_Task requirements_
Of all the lines below, return only those starting with the line holding "on the wall" and going on through the line holding "box(g, 'windowGlassFrame', M.navy, gx0, gx1, gy0, gy1, 0, 0.02);", exactly as written.

Document images with source code:
>>>

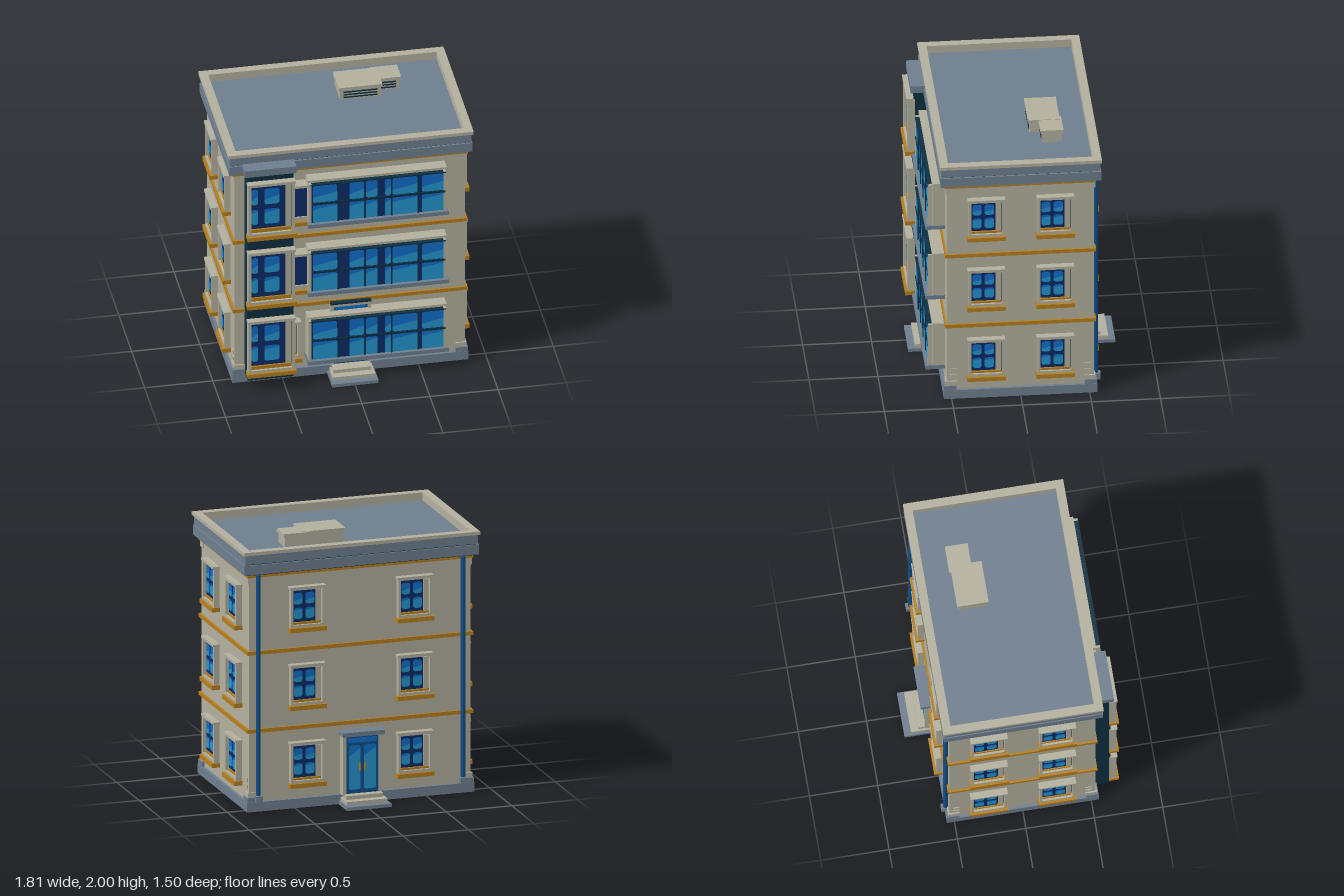
import * as THREE from 'three';

const make = (name, color) => Object.assign(new THREE.MeshStandardMaterial({ color }), { name });
const M = {
  wall: make('stone beige', 0xb4b09f),
  grey: make('slate grey', 0x6f7f8f),
  gold: make('ochre trim', 0xb67f1e),
  teal: make('dark teal', 0x0e2f40),
  navy: make('window navy', 0x0c2a66),
  blue: make('glass blue', 0x1070cc),
  light: make('glass light', 0x2496d0),
  pipe: make('pipe blue', 0x0f4f8a),
};

// Box given by its limits on each axis
function box(parent, name, mat, x0, x1, y0, y1, z0, z1) {
  const m = new THREE.Mesh(new THREE.BoxGeometry(x1 - x0, y1 - y0, z1 - z0), mat);
  m.position.set((x0 + x1) / 2, (y0 + y1) / 2, (z0 + z1) / 2);
  m.name = name;
  parent.add(m);
  return m;
}

// Flat polygon facing +z
function plate(parent, name, mat, points, z) {
  const shape = new THREE.Shape(points.map(([x, y]) => new THREE.Vector2(x, y)));
  const m = new THREE.Mesh(new THREE.ShapeGeometry(shape), mat);
  m.position.z = z;
  m.name = name;
  parent.add(m);
}

// Glass pane with clipped corners and a lighter reflection
function pane(parent, x0, x1, y0, y1, z, clip, lower) {
  const c = Math.min(clip, (x1 - x0) / 3);
  plate(parent, 'glassPane', M.blue, [[x0 + c, y0], [x1 - c, y0], [x1, y0 + c], [x1, y1 - c],
    [x1 - c, y1], [x0 + c, y1], [x0, y1 - c], [x0, y0 + c]], z);
  const h = y1 - y0, a = lower ? 0.75 : 0.3, b = lower ? 0.95 : 0.6;
  plate(parent, 'glassReflection', M.light, [[x0 + c, y0], [x1 - c, y0], [x1, y0 + c],
    [x1, y0 + h * b - c * 0.5], [x0, y0 + h * a], [x0, y0 + c]], z + 0.002);
}

// Upright rectangular ring facing +z
function frame(parent, name, mat, w, h, b, z0, z1) {
  const r = w / 2;
  box(parent, name, mat, -r, -r + b, 0, h, z0, z1);
  box(parent, name, mat, r - b, r, 0, h, z0, z1);
  box(parent, name, mat, -r + b, r - b, 0, b, z0, z1);
  box(parent, name, mat, -r + b, r - b, h - b, h, z0, z1);
}

// Framed window with sill; origin at the bottom centre of the frame on the wall
function windowUnit(w, h, cols, strip) {
  const g = new THREE.Group();
  g.name = 'window';
  const r = w / 2, b = 0.02;
  frame(g, 'windowFrame', M.wall, w, h, b, -0.01, 0.045);
  box(g, 'windowLip', M.wall, -r - 0.006, r + 0.006, h - 0.012, h + 0.006, 0, 0.052);
  box(g, 'windowBacking', M.teal, -r + b, r - b, b, h - b, -0.01, 0.012);
  box(g, 'windowSill', M.gold, -r - 0.01, r + 0.01, -0.032, 0, -0.01, 0.062);
  const gx0 = -r + b + 0.004, gx1 = r - b - 0.045, gy0 = b + strip, gy1 = h - b - 0.01;
  box(g, 'windowGlassFrame', M.navy, gx0, gx1, gy0, gy1, 0, 0.02);
  box(g, 'windowReveal', M.wall, gx1 + 0.003, r - b - 0.004, gy0, gy1, 0, 0.022);
  box(g, 'innerSill', M.gold, gx0, r - b - 0.004, b, gy0 - 0.003, 0, 0.028);
  const gw = gx1 - gx0, gh = gy1 - gy0;
  for (const [a, c] of cols)
    for (const [d, e] of [[0.1, 0.46], [0.57, 0.94]])
      pane(g, gx0 + gw * a, gx0 + gw * c, gy0 + gh * d, gy0 + gh * e, 0.022, 0.012, d < 0.5);
  return g;
}

function place(parent, obj, x, y, z, turn = 0) {
  obj.position.set(x, y, z);
  obj.rotation.y = turn;
  parent.add(obj);
}

// Wide front window band with five bays
function ribbonWindow(y) {
  const g = new THREE.Group();
  g.name = 'ribbonWindow';
  box(g, 'ribbonFrame', M.wall, -0.325, 0.695, 0.01, 0.355, 0.52, 0.625);
  box(g, 'ribbonGlassFrame', M.navy, -0.305, 0.678, 0.01, 0.33, 0.6, 0.648);
  box(g, 'ribbonTop', M.teal, -0.31, 0.682, 0.328, 0.336, 0.6, 0.658);
  box(g, 'ribbonSill', M.grey, -0.332, 0.702, -0.02, 0.01, 0.52, 0.675);
  const fills = [[[0.06, 0.97]], [[0.43, 0.97]], [[0.05, 0.48], [0.76, 0.97]], [[0.04, 0.97]], [[0.14, 0.98]]];
  const step = 0.983 / 5;
  fills.forEach((spans, i) => {
    const x = -0.305 + i * step;
    for (const [a, b] of spans) {
      pane(g, x + a * step, x + b * step, 0.012, 0.158, 0.65, 0.004, true);
      pane(g, x + a * step, x + b * step, 0.182, 0.322, 0.65, 0.01, false);
    }
    if (i) box(g, 'ribbonMullion', M.teal, x - 0.005, x + 0.005, 0.01, 0.33, 0.64, 0.657);
  });
  box(g, 'ribbonTransom', M.teal, -0.305, 0.678, 0.163, 0.177, 0.64, 0.657);
  for (const x of [-0.31, 0.678]) box(g, 'ribbonEnd', M.wall, x - 0.012, x + 0.006, 0.01, 0.34, 0.6, 0.655);
  g.position.y = y;
  return g;
}

// Door with steps, facing +z from the wall plane
function entrance(top, depth) {
  const g = new THREE.Group();
  g.name = 'entrance';
  for (const s of [-1, 1]) box(g, 'doorJamb', M.wall, s * 0.136 - 0.013, s * 0.136 + 0.013, 0.07, top, 0.52, depth);
  box(g, 'doorLeaf', M.pipe, -0.123, 0.123, 0.07, top, 0.52, depth - 0.008);
  const z = depth - 0.006;
  box(g, 'doorTransom', M.blue, -0.11, 0.11, top - 0.055, top - 0.02, 0.53, z);
  for (const s of [-1, 1]) {
    const x = s * 0.058;
    pane(g, x - 0.045, x + 0.045, 0.11, top - 0.075, z, 0.01, true);
    box(g, 'doorHandle', M.gold, s * 0.02 - 0.006, s * 0.02 + 0.006, 0.25, 0.31, 0.53, depth + 0.008);
  }
  box(g, 'bottomStep', M.grey, -0.17, 0.17, 0, 0.025, 0.5, 0.75);
  box(g, 'middleStep', M.wall, -0.155, 0.155, 0.025, 0.052, 0.5, 0.7);
  box(g, 'topStep', M.wall, -0.14, 0.14, 0.052, 0.08, 0.5, 0.645);
  return g;
}

export function createModel() {
  const model = new THREE.Group();
  model.name = 'officeBuilding';

  // Walls, plinth and string courses
  box(model, 'walls', M.wall, -0.845, 0.845, 0.05, 1.8, -0.533, 0.533);
  box(model, 'plinth', M.grey, -0.866, 0.866, 0, 0.07, -0.556, 0.556);
  for (const y of [0.587, 1.172, 1.752])
    box(model, 'stringCourse', M.gold, -0.86, 0.86, y, y + 0.028, -0.547, 0.547);

  // Corner footings, capitals and small wall vents
  for (const sx of [-1, 1]) for (const sz of [-1, 1]) {
    const corner = (name, mat, outX, outZ, w, y0, y1) => {
      const x = sx * (outX - w / 2), z = sz * (outZ - w / 2);
      box(model, name, mat, x - w / 2, x + w / 2, y0, y1, z - w / 2, z + w / 2);
    };
    corner('cornerFooting', M.grey, 0.864, 0.554, 0.09, 0.07, 0.106);
    corner('cornerBase', M.wall, 0.856, 0.544, 0.085, 0.106, 0.14);
    corner('cornerCapital', M.wall, 0.853, 0.541, 0.07, 1.705, 1.752);
    for (const y of [0.165, 0.217])
      box(model, 'wallVent', M.wall, sx * 0.847 - 0.005, sx * 0.847 + 0.005, y, y + 0.027, sz * 0.485 - 0.024, sz * 0.485 + 0.024);
  }

  // Roof cornice, parapet and recessed deck
  box(model, 'soffit', M.teal, -0.875, 0.875, 1.776, 1.784, -0.565, 0.565);
  box(model, 'lowerCornice', M.grey, -0.893, 0.893, 1.784, 1.857, -0.582, 0.582);
  box(model, 'roofDeck', M.grey, -0.85, 0.85, 1.85, 1.895, -0.535, 0.535);
  const rim = (name, mat, X, Z, x, z, y0, y1) => {
    for (const s of [-1, 1]) {
      box(model, name, mat, s * (X + x) / 2 - (X - x) / 2, s * (X + x) / 2 + (X - x) / 2, y0, y1, -Z, Z);
      box(model, name, mat, -x, x, y0, y1, s * (Z + z) / 2 - (Z - z) / 2, s * (Z + z) / 2 + (Z - z) / 2);
    }
  };
  rim('upperCornice', M.grey, 0.887, 0.576, 0.845, 0.53, 1.862, 1.93);
  rim('corniceGroove', M.teal, 0.88, 0.57, 0.85, 0.535, 1.857, 1.862);
  rim('parapetLining', M.wall, 0.85, 0.535, 0.838, 0.524, 1.89, 1.935);
  rim('parapetCap', M.wall, 0.9, 0.586, 0.838, 0.524, 1.93, 1.955);

  // Rooftop ventilation units with louvres on the front
  for (const [x0, x1, z0, z1, top] of [[0.04, 0.36, -0.33, -0.1, 2], [0.31, 0.512, -0.343, -0.177, 1.997]]) {
    box(model, 'ventUnit', M.wall, x0 + 0.01, x1 - 0.01, 1.89, top - 0.025, z0 + 0.01, z1 - 0.01);
    box(model, 'ventLid', M.wall, x0, x1, top - 0.025, top, z0, z1);
    for (let i = 0; i < 3; i++)
      box(model, 'ventLouvre', M.teal, Math.max(x0, 0.04) + 0.035, x1 - 0.035, 1.908 + i * 0.022, 1.918 + i * 0.022, z1 - 0.014, z1 - 0.006);
  }

  // Projecting front tower with cap
  box(model, 'tower', M.teal, -0.772, -0.436, 0.07, 1.82, 0.52, 0.655);
  box(model, 'towerCap', M.grey, -0.795, -0.418, 1.815, 1.87, 0.52, 0.678);

  // Windows, floor by floor
  const plain = [[0.04, 0.42], [0.55, 0.95]], wide = [[0.01, 0.2], [0.38, 0.82]];
  for (let i = 0; i < 3; i++) {
    const y = 0.19 + i * 0.583;
    for (const z of [-0.25, 0.25]) {
      place(model, windowUnit(0.26, 0.3, plain, 0.018), 0.845, y, z, Math.PI / 2);
      place(model, windowUnit(0.26, 0.3, plain, 0.018), -0.845, y, z, -Math.PI / 2);
    }
    for (const x of [-0.41, 0.41]) place(model, windowUnit(0.26, 0.3, plain, 0.018), x, y, -0.533, Math.PI);
    place(model, windowUnit(0.34, 0.435, wide, 0.03), -0.604, y - 0.034, 0.655);
    model.add(ribbonWindow(y - 0.01));
    if (i === 0) {
      place(model, windowUnit(0.26, 0.3, plain, 0.018), -0.505, y, 0.56);
      box(model, 'windowReturn', M.wall, -0.45, -0.376, y, y + 0.3, 0.52, 0.555);
    } else {
      box(model, 'linkPanel', M.navy, -0.436, -0.305, y + 0.035, y + 0.285, 0.52, 0.6);
      box(model, 'linkBase', M.wall, -0.436, -0.32, y, y + 0.035, 0.52, 0.61);
      box(model, 'linkLip', M.wall, -0.436, -0.32, y + 0.285, y + 0.305, 0.52, 0.62);
      box(model, 'linkSill', M.gold, -0.436, -0.31, y - 0.03, y, 0.52, 0.63);
    }
  }

  // Front and back entrances
  place(model, entrance(0.59, 0.57), 0, 0, 0);
  box(model, 'frontDoorHead', M.wall, -0.149, 0.149, 0.57, 0.592, 0.52, 0.575);
  box(model, 'frontDoorCap', M.teal, -0.149, 0.149, 0.592, 0.607, 0.52, 0.58);
  place(model, entrance(0.515, 0.597), 0, 0, 0, Math.PI);
  box(model, 'backCanopy', M.grey, -0.16, 0.16, 0.515, 0.547, -0.63, -0.52);

  // Drainpipes at the back corners
  for (const x of [-0.78, 0.78]) {
    const pipe = new THREE.Mesh(new THREE.CylinderGeometry(0.018, 0.018, 1.68, 8), M.pipe);
    pipe.position.set(x, 0.93, -0.55);
    pipe.name = 'drainpipe';
    model.add(pipe);
    box(model, 'drainpipeFoot', M.grey, x - 0.025, x + 0.025, 0.07, 0.12, -0.585, -0.52);
  }
  return model;
}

<<<

_Output_
// Framed window with sill; origin at the bottom centre of the frame on the wall
function windowUnit(w, h, cols, strip) {
  const g = new THREE.Group();
  g.name = 'window';
  const r = w / 2, b = 0.02;
  frame(g, 'windowFrame', M.wall, w, h, b, -0.01, 0.045);
  box(g, 'windowLip', M.wall, -r - 0.006, r + 0.006, h - 0.012, h + 0.006, 0, 0.052);
  box(g, 'windowBacking', M.teal, -r + b, r - b, b, h - b, -0.01, 0.012);
  box(g, 'windowSill', M.gold, -r - 0.01, r + 0.01, -0.032, 0, -0.01, 0.062);
  const gx0 = -r + b + 0.004, gx1 = r - b - 0.045, gy0 = b + strip, gy1 = h - b - 0.01;
  box(g, 'windowGlassFrame', M.navy, gx0, gx1, gy0, gy1, 0, 0.02);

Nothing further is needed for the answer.